J Adolesc Health. 1997 Jan;20(1):38-45. doi: 10.1016/S1054-139X(96)00162-0.


Purpose: To determine: (1) the frequency of risky behaviors (alcohol and other drug use, smoking cigarettes, smokeless tobacco use, and unprotected intercourse); (2) the perception of general risks and diabetes-related risks from risky behaviors; (3) if perception of risk is related to engaging in risky behaviors; and (4) if perception of general risks and diabetes-related risks are influenced by age, gender, or race in adolescents with insulin dependent diabetes mellitus (IDDM). Decreasing risky behaviors in youth with IDDM is important because of their increased vulnerability to specific disease related physiologic and pathologic changes.

Methods: A descriptive, cross-sectional design was used. Data on risky behavior and perception of risk were obtained by self-report during a regularly scheduled clinic visit. One hundred and fifty-five adolescents between ages of 10-20 years participated. Correlational and student's t-test analyses were used to test relationships and group differences (age, race, gender).

Results: Thirty-nine percent of the sample reported alcohol use, 34% reported smoking cigarettes, 8% reported smokeless tobacco use, 10% reported drug use, and 29% reported unprotected intercourse. Perception of risk to peers from these behaviors was significantly higher (t = 8.1, df 153; p < .001) than risk to self. Females reported significantly lower (t = 3.08, df 52; p < .002) risk to self than males. There was no difference in perception of risk between youth who reported participating in risky behaviors (N = 38%) and those who did not (62%). Not surprisingly, the frequency of risky behavior increased with age (F = 15.46; p < .001).

Conclusions: Compared to community samples of middle school children, our sample had lower rates for most risky behaviors. As with community samples, the physical risks were known and perceived to be higher for peers than self. Perception of risk was not related to self-reports of risky behaviors. The lower rate of risky behaviors might reflect the success of educational efforts directed toward diabetes management or may be due to later initiation of behaviors, especially if personal social development is delayed. Additional research is indicated in order to understand the timing and trajectory of risky behavior and whether or not perception of risk deters youth with IDDM from engaging in risky behavior.
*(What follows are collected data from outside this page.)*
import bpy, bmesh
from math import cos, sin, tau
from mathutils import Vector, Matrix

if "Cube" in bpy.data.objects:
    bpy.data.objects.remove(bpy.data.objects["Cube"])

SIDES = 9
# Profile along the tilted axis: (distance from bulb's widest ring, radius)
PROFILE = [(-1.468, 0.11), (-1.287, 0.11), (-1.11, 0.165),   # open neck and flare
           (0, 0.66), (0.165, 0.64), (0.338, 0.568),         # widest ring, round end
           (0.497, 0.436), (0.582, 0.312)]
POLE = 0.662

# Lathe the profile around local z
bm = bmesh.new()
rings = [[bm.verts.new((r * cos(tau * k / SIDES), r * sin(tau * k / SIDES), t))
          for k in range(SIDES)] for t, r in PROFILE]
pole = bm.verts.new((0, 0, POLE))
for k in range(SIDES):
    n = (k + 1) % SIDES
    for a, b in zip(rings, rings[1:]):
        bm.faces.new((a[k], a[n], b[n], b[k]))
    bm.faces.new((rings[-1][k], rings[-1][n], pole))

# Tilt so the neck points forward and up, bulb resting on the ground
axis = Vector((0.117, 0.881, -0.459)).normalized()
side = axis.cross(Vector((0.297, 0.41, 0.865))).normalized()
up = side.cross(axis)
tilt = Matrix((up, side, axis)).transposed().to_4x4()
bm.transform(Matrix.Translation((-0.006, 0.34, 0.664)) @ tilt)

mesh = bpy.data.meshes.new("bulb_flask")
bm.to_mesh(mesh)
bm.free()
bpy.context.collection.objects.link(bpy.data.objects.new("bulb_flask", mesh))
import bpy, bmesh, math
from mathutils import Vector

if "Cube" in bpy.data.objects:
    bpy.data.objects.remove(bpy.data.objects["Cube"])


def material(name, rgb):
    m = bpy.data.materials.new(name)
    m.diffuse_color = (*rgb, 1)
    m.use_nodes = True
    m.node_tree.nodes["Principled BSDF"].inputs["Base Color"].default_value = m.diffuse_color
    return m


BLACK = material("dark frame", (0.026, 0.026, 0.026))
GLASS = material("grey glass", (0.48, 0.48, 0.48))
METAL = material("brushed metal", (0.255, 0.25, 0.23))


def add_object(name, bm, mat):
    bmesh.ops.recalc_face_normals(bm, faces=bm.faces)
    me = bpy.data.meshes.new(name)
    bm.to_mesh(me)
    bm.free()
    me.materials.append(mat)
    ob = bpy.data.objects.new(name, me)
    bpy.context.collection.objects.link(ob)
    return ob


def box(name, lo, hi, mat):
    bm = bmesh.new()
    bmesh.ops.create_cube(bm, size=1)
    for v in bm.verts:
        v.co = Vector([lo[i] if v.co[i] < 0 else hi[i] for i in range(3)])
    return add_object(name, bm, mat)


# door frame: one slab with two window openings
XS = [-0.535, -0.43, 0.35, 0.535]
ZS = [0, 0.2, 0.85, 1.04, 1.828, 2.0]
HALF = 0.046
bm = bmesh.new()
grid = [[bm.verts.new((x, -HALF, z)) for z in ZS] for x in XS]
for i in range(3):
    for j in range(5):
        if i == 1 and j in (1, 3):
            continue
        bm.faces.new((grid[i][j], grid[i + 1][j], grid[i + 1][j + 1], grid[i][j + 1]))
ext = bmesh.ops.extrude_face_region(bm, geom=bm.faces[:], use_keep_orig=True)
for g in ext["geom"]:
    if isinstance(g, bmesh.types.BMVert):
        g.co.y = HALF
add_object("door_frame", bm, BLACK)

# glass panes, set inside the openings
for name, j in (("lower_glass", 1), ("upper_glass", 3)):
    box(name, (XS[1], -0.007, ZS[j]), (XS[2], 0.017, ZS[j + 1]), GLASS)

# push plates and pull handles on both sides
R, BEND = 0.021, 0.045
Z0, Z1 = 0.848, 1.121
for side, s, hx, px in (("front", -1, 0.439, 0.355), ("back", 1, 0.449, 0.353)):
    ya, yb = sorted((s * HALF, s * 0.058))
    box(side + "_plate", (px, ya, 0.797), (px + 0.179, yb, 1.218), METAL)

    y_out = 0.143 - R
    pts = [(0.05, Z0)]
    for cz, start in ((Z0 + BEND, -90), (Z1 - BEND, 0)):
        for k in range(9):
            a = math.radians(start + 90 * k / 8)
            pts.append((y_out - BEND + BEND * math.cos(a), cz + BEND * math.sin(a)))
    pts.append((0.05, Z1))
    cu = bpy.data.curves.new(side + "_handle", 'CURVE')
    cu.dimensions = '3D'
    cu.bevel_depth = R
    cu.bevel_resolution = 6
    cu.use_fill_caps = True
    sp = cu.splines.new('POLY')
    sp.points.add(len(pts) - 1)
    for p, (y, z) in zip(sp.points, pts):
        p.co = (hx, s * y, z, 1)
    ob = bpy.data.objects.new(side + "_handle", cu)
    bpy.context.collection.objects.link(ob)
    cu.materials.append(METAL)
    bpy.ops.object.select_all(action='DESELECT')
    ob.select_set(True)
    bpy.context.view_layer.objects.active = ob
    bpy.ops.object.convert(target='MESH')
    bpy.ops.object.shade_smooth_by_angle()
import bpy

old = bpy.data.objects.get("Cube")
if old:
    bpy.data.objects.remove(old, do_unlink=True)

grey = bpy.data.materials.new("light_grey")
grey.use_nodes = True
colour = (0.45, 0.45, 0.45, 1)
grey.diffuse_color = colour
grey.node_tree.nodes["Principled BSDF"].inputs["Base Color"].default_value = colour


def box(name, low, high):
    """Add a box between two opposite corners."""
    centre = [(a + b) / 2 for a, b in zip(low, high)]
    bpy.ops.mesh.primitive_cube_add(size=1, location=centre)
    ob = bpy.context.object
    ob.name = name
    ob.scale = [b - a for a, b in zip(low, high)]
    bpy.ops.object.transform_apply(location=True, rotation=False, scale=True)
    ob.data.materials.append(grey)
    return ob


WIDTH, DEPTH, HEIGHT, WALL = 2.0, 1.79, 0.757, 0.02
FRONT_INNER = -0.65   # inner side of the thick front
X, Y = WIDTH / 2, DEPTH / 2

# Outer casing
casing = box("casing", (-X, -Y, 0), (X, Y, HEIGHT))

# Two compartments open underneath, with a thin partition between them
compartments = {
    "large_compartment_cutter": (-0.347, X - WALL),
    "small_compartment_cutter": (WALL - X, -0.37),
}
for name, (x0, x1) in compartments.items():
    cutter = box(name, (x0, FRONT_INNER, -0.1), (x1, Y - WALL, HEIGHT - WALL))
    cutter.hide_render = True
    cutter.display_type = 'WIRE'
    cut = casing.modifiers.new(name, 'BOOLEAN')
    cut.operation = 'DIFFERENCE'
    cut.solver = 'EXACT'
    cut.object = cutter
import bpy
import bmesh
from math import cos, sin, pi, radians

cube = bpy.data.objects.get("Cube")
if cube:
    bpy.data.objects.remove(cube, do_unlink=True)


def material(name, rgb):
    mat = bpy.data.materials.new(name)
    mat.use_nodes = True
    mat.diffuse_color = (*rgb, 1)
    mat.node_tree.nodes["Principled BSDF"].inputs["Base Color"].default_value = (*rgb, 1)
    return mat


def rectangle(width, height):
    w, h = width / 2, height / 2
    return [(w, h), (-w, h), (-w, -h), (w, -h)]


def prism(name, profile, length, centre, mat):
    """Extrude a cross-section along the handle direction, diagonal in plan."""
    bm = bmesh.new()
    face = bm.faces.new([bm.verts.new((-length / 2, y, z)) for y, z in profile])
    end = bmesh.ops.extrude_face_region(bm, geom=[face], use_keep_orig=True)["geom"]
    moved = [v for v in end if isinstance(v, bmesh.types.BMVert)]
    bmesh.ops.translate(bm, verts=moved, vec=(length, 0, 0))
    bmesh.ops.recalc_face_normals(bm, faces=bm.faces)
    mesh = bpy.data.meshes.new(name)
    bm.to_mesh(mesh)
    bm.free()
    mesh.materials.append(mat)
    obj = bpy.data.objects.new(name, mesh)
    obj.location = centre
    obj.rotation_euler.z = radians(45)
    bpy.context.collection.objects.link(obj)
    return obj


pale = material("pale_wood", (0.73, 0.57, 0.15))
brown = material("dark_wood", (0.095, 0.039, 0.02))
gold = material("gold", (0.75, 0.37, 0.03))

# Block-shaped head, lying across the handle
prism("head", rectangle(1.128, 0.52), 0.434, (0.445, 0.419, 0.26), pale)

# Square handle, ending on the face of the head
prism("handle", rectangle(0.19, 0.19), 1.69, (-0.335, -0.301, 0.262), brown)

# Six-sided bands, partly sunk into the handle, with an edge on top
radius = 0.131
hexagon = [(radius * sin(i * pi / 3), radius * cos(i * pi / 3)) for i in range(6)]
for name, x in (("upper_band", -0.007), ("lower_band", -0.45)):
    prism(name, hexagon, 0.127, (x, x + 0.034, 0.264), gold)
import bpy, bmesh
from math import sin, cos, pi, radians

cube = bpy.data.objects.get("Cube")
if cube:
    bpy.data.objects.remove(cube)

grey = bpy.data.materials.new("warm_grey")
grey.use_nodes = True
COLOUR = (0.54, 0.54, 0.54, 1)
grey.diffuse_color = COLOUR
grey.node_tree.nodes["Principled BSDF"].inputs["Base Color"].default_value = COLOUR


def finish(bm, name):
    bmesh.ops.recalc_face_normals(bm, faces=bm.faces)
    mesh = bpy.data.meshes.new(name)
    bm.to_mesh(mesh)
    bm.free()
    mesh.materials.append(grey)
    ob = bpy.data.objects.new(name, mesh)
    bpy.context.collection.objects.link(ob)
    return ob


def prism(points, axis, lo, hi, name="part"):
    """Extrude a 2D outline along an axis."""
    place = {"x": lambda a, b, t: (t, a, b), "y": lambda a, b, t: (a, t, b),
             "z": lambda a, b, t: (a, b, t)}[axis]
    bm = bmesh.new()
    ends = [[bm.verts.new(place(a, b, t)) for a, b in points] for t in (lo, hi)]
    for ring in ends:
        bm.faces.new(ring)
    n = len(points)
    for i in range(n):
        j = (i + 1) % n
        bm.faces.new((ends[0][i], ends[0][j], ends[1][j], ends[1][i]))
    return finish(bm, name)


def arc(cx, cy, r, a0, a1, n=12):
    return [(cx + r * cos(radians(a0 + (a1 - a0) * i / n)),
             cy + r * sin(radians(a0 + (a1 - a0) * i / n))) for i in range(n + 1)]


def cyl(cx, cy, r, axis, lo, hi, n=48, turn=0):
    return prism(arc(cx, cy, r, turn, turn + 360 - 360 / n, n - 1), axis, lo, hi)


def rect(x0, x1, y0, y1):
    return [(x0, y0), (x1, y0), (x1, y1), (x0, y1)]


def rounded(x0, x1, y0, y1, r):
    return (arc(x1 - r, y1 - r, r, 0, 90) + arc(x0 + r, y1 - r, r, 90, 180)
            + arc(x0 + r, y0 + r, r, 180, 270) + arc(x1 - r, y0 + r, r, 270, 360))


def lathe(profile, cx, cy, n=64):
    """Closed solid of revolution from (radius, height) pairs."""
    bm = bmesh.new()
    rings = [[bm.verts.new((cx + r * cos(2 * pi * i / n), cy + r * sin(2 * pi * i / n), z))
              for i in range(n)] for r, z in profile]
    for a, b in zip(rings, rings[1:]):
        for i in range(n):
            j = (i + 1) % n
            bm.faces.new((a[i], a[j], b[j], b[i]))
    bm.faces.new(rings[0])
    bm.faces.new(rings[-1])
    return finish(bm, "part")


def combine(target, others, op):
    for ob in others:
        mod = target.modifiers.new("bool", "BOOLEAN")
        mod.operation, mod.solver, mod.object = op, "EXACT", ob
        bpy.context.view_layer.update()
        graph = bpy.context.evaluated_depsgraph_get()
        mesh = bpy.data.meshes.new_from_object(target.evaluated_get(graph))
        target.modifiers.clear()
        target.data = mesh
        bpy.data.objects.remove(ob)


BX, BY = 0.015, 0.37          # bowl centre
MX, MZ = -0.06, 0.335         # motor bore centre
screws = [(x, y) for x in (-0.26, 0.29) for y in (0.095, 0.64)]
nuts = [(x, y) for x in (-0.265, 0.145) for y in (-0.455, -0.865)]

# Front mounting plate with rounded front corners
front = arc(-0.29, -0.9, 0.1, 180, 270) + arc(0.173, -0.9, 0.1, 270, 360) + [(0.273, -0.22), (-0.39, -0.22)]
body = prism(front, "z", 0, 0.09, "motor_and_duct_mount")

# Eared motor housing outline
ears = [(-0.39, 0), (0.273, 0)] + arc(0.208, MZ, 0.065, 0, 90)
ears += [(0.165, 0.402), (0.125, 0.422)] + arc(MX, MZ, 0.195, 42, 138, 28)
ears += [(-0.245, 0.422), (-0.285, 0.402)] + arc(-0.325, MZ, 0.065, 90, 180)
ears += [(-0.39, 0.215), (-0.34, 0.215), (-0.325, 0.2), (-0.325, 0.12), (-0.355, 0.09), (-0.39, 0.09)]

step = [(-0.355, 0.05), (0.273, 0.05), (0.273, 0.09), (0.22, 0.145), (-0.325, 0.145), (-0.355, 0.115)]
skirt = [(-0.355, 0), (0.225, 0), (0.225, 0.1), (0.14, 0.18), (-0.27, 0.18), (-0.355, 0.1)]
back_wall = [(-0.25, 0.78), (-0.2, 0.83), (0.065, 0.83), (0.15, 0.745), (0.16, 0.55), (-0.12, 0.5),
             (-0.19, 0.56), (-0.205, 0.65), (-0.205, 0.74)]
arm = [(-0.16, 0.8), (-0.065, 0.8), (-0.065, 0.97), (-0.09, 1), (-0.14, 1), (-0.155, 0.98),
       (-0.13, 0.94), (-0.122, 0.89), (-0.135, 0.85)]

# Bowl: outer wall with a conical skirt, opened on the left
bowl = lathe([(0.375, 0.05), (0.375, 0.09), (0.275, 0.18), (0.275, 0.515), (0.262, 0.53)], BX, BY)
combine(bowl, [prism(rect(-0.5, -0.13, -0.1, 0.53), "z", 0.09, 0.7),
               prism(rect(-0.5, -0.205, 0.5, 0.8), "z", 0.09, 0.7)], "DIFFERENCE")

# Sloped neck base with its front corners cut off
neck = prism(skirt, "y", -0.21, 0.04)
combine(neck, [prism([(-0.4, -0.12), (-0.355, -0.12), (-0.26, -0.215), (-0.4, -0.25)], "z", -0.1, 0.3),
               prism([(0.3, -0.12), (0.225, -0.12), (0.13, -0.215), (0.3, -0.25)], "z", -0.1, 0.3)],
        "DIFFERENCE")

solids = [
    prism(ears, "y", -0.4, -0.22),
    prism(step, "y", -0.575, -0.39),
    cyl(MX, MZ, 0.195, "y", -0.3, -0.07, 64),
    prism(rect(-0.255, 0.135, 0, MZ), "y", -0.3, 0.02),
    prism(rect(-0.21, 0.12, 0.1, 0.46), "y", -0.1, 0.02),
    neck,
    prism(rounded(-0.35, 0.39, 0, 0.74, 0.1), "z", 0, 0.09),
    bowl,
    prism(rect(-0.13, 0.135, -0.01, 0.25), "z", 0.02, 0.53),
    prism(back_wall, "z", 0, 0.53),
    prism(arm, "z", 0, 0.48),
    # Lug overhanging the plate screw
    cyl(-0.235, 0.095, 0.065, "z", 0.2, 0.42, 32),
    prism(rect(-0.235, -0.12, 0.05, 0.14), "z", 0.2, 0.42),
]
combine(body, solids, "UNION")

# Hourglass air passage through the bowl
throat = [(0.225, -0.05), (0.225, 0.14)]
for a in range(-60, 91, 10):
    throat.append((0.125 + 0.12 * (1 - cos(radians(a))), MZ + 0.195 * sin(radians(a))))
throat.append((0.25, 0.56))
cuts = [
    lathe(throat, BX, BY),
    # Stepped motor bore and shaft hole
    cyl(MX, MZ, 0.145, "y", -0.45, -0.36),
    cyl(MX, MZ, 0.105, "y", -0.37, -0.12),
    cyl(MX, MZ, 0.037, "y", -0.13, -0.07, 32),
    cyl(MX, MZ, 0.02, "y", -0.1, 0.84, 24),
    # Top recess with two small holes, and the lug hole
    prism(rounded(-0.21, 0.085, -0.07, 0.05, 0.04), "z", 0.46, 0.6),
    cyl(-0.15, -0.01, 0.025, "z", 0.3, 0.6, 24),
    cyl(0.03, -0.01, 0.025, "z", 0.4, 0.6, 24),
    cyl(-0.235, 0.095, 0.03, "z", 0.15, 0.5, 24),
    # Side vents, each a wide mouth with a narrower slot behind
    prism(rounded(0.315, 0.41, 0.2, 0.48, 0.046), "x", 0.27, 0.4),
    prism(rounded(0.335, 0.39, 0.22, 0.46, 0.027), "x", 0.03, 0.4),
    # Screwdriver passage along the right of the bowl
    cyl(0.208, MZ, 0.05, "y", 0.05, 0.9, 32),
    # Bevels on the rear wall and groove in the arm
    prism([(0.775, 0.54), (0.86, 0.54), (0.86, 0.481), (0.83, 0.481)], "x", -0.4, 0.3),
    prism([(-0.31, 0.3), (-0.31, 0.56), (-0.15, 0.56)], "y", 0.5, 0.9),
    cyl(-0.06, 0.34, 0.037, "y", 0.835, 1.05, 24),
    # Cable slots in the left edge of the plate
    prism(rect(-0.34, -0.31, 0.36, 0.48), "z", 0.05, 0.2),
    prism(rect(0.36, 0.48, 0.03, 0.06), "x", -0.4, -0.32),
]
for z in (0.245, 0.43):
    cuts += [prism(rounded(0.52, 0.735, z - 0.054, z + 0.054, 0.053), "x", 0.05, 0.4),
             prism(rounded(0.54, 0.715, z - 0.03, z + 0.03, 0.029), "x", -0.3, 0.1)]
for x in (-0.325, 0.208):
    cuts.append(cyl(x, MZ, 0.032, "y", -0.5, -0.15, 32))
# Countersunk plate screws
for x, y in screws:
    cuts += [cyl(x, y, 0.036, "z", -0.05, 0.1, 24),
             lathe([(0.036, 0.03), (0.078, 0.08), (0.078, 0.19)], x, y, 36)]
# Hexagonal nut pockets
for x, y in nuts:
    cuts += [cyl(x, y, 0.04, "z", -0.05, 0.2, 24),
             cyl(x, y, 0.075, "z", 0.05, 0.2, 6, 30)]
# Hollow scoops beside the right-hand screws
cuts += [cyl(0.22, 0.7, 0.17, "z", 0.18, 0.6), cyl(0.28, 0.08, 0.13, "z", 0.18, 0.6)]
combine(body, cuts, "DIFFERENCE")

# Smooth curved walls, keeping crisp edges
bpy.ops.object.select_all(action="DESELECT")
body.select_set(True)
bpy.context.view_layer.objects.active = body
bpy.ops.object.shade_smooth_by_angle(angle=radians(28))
Publication types

  • Research Support, U.S. Gov't, P.H.S.

MeSH terms

  • Adolescent
  • Adolescent Behavior*
  • Alcohol Drinking / psychology
  • Cross-Sectional Studies
  • Diabetes Mellitus, Type 1 / psychology*
  • Female
  • Health Knowledge, Attitudes, Practice
  • Humans
  • Male
  • Risk Factors
  • Risk-Taking*
  • Sexual Behavior
  • Smoking / psychology
  • Substance-Related Disorders / psychology
  • Surveys and Questionnaires